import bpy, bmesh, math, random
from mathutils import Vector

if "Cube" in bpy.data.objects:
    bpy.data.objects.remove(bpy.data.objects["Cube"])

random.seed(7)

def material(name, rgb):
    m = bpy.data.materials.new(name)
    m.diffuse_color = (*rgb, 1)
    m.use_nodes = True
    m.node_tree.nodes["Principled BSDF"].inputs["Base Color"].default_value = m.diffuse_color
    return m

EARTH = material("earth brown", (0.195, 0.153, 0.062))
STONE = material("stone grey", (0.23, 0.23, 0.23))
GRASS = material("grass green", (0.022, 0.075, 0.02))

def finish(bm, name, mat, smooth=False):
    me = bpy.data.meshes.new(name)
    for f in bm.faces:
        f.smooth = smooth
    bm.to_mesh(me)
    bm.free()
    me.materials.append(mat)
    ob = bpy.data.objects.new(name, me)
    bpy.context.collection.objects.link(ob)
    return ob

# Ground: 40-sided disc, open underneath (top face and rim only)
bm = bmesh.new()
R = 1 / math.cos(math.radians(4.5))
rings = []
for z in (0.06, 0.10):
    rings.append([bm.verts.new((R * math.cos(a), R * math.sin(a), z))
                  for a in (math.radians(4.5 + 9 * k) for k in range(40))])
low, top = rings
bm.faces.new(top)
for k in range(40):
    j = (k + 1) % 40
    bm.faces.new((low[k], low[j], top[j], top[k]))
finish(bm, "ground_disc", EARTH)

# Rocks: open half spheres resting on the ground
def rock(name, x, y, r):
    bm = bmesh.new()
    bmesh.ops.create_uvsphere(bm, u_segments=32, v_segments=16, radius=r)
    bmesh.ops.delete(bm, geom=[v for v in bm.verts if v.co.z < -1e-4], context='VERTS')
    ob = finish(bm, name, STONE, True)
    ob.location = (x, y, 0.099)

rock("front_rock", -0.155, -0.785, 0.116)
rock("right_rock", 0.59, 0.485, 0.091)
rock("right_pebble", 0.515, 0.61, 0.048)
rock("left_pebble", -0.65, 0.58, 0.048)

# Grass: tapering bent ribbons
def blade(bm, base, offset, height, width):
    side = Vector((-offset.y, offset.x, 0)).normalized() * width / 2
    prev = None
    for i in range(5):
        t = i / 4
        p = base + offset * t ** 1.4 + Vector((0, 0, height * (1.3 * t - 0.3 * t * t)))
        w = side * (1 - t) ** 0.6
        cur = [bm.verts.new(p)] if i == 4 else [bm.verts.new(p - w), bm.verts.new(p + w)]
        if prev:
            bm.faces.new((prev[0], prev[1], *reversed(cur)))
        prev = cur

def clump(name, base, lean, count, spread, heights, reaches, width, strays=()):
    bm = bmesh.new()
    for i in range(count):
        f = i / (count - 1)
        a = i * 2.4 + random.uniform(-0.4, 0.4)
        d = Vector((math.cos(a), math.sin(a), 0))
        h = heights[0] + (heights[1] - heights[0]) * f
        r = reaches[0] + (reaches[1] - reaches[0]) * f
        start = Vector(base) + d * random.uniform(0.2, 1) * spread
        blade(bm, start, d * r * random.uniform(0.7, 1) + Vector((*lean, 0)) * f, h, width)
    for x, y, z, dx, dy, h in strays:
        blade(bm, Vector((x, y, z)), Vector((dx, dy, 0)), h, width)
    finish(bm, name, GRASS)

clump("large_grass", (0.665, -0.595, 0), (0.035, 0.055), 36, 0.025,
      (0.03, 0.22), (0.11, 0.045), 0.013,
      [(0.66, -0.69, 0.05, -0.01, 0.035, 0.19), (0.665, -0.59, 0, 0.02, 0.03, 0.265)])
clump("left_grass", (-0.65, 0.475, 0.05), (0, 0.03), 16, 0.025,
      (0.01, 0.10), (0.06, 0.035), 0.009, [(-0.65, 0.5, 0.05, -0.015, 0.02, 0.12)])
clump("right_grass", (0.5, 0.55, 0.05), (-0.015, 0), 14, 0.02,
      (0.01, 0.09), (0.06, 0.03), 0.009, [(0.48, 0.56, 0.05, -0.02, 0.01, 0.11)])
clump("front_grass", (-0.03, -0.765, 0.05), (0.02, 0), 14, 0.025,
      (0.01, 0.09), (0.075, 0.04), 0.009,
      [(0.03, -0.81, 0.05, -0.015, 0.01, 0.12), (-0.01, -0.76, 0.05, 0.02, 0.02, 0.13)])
==================================================
Output all of the data again. Match it exactly.

SOLUTION BELOW:
import bpy, bmesh, math, random
from mathutils import Vector

if "Cube" in bpy.data.objects:
    bpy.data.objects.remove(bpy.data.objects["Cube"])

random.seed(7)

def material(name, rgb):
    m = bpy.data.materials.new(name)
    m.diffuse_color = (*rgb, 1)
    m.use_nodes = True
    m.node_tree.nodes["Principled BSDF"].inputs["Base Color"].default_value = m.diffuse_color
    return m

EARTH = material("earth brown", (0.195, 0.153, 0.062))
STONE = material("stone grey", (0.23, 0.23, 0.23))
GRASS = material("grass green", (0.022, 0.075, 0.02))

def finish(bm, name, mat, smooth=False):
    me = bpy.data.meshes.new(name)
    for f in bm.faces:
        f.smooth = smooth
    bm.to_mesh(me)
    bm.free()
    me.materials.append(mat)
    ob = bpy.data.objects.new(name, me)
    bpy.context.collection.objects.link(ob)
    return ob

# Ground: 40-sided disc, open underneath (top face and rim only)
bm = bmesh.new()
R = 1 / math.cos(math.radians(4.5))
rings = []
for z in (0.06, 0.10):
    rings.append([bm.verts.new((R * math.cos(a), R * math.sin(a), z))
                  for a in (math.radians(4.5 + 9 * k) for k in range(40))])
low, top = rings
bm.faces.new(top)
for k in range(40):
    j = (k + 1) % 40
    bm.faces.new((low[k], low[j], top[j], top[k]))
finish(bm, "ground_disc", EARTH)

# Rocks: open half spheres resting on the ground
def rock(name, x, y, r):
    bm = bmesh.new()
    bmesh.ops.create_uvsphere(bm, u_segments=32, v_segments=16, radius=r)
    bmesh.ops.delete(bm, geom=[v for v in bm.verts if v.co.z < -1e-4], context='VERTS')
    ob = finish(bm, name, STONE, True)
    ob.location = (x, y, 0.099)

rock("front_rock", -0.155, -0.785, 0.116)
rock("right_rock", 0.59, 0.485, 0.091)
rock("right_pebble", 0.515, 0.61, 0.048)
rock("left_pebble", -0.65, 0.58, 0.048)

# Grass: tapering bent ribbons
def blade(bm, base, offset, height, width):
    side = Vector((-offset.y, offset.x, 0)).normalized() * width / 2
    prev = None
    for i in range(5):
        t = i / 4
        p = base + offset * t ** 1.4 + Vector((0, 0, height * (1.3 * t - 0.3 * t * t)))
        w = side * (1 - t) ** 0.6
        cur = [bm.verts.new(p)] if i == 4 else [bm.verts.new(p - w), bm.verts.new(p + w)]
        if prev:
            bm.faces.new((prev[0], prev[1], *reversed(cur)))
        prev = cur

def clump(name, base, lean, count, spread, heights, reaches, width, strays=()):
    bm = bmesh.new()
    for i in range(count):
        f = i / (count - 1)
        a = i * 2.4 + random.uniform(-0.4, 0.4)
        d = Vector((math.cos(a), math.sin(a), 0))
        h = heights[0] + (heights[1] - heights[0]) * f
        r = reaches[0] + (reaches[1] - reaches[0]) * f
        start = Vector(base) + d * random.uniform(0.2, 1) * spread
        blade(bm, start, d * r * random.uniform(0.7, 1) + Vector((*lean, 0)) * f, h, width)
    for x, y, z, dx, dy, h in strays:
        blade(bm, Vector((x, y, z)), Vector((dx, dy, 0)), h, width)
    finish(bm, name, GRASS)

clump("large_grass", (0.665, -0.595, 0), (0.035, 0.055), 36, 0.025,
      (0.03, 0.22), (0.11, 0.045), 0.013,
      [(0.66, -0.69, 0.05, -0.01, 0.035, 0.19), (0.665, -0.59, 0, 0.02, 0.03, 0.265)])
clump("left_grass", (-0.65, 0.475, 0.05), (0, 0.03), 16, 0.025,
      (0.01, 0.10), (0.06, 0.035), 0.009, [(-0.65, 0.5, 0.05, -0.015, 0.02, 0.12)])
clump("right_grass", (0.5, 0.55, 0.05), (-0.015, 0), 14, 0.02,
      (0.01, 0.09), (0.06, 0.03), 0.009, [(0.48, 0.56, 0.05, -0.02, 0.01, 0.11)])
clump("front_grass", (-0.03, -0.765, 0.05), (0.02, 0), 14, 0.025,
      (0.01, 0.09), (0.075, 0.04), 0.009,
      [(0.03, -0.81, 0.05, -0.015, 0.01, 0.12), (-0.01, -0.76, 0.05, 0.02, 0.02, 0.13)])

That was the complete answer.